We root for and relate to our man because we can see the fear and frustration in his eyes, not because he’s a handsome, God-fearing war veteran-cum-action hero with a stunningly beautiful, American Dream family. Or, like, Tom Cruise or whatever.
I was perfectly happy watching Toy Story 3 and Monsters University on my own steam, and even went to see Despicable Me 2 with a group of other twenty-something guys, but this is one to sit your kids in front of while you’re busy doing something else.
Lingering shots, wordless conversations, and unsympathetic characters abound. There are only so many times the “strained home life” card can be played before you start wishing the characters would sit down and do something about it.
For the most part, it just holds up different things and says, “Look!
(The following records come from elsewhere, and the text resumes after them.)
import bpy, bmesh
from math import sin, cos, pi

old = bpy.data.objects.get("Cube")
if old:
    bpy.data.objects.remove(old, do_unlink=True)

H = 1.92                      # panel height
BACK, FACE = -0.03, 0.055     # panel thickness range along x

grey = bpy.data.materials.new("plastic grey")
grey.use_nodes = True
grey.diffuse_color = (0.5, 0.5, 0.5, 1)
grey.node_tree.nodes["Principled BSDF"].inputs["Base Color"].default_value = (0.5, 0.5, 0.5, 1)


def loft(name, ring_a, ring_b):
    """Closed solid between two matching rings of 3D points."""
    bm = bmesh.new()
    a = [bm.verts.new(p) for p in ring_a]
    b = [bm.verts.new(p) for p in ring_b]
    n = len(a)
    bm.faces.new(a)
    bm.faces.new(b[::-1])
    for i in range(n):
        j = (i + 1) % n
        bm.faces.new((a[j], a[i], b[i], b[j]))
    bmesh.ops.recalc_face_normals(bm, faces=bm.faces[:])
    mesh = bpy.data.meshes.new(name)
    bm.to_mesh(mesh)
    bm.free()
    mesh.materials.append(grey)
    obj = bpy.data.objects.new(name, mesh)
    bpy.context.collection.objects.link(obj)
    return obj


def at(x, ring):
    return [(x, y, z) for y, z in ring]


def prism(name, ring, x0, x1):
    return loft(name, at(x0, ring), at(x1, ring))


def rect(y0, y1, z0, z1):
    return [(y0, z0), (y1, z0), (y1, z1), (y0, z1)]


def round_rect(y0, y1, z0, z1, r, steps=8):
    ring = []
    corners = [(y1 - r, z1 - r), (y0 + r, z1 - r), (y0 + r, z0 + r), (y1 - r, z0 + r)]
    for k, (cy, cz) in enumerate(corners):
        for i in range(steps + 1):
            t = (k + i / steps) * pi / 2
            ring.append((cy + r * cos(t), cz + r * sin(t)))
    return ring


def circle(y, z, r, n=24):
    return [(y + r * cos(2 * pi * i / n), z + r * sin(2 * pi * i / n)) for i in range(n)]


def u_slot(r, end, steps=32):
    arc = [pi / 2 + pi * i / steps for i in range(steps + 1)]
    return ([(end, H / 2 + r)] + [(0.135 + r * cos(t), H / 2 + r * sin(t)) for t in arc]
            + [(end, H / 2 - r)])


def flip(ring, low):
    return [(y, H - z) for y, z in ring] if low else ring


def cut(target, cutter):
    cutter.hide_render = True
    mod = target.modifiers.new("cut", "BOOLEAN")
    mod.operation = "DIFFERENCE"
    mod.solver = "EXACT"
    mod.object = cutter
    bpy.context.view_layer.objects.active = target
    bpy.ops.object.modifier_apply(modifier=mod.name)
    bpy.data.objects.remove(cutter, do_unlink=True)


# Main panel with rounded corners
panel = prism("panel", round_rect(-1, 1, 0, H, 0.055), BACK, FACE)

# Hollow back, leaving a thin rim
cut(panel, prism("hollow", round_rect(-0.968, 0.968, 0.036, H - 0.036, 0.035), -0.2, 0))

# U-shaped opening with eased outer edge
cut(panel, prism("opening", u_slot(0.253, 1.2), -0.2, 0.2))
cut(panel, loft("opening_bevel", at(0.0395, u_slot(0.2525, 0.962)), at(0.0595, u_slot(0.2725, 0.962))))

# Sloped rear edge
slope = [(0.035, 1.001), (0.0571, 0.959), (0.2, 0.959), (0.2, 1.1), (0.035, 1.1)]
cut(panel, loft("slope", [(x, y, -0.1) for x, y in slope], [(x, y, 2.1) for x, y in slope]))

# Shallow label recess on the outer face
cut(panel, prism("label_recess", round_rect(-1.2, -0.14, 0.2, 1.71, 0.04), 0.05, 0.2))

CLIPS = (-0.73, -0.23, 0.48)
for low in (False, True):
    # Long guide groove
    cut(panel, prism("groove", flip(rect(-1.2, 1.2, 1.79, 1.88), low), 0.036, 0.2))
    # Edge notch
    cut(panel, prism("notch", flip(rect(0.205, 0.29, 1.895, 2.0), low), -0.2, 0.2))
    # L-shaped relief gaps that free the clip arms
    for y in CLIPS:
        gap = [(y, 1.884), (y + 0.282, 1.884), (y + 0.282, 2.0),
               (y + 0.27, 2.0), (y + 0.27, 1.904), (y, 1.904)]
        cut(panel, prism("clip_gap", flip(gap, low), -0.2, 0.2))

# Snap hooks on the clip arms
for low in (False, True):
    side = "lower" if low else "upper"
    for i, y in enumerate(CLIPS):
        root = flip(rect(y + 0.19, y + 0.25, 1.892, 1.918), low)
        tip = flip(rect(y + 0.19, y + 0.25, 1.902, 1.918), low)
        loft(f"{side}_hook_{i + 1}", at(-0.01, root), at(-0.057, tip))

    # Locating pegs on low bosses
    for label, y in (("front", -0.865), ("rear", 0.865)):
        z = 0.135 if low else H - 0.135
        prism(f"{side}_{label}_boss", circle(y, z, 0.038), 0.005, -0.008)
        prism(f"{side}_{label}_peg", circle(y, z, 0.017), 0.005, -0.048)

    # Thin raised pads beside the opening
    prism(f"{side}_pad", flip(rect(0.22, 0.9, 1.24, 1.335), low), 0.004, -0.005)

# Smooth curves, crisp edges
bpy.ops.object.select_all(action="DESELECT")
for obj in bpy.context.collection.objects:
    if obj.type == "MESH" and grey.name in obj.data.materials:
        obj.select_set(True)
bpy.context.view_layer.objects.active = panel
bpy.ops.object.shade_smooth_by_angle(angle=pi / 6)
This thing is funny!” And usually it is… it just comes off looking more like a 70s-themed sketch show than a cohesive story.
The film’s patchwork, low-budget style is played to comic effect, calling back to cult films from the 70s and 80s – and it makes the occasional moments of genuine, shiver-inducing gore and creepiness that much more powerful.
I’d made it past the ten-hour mark before I thought, “OK, the story’s actually getting started now.” I doubt most people will stick with it that long, unless they’re a fan of visual novels, Professor Layton, Ace Attorney, or all three.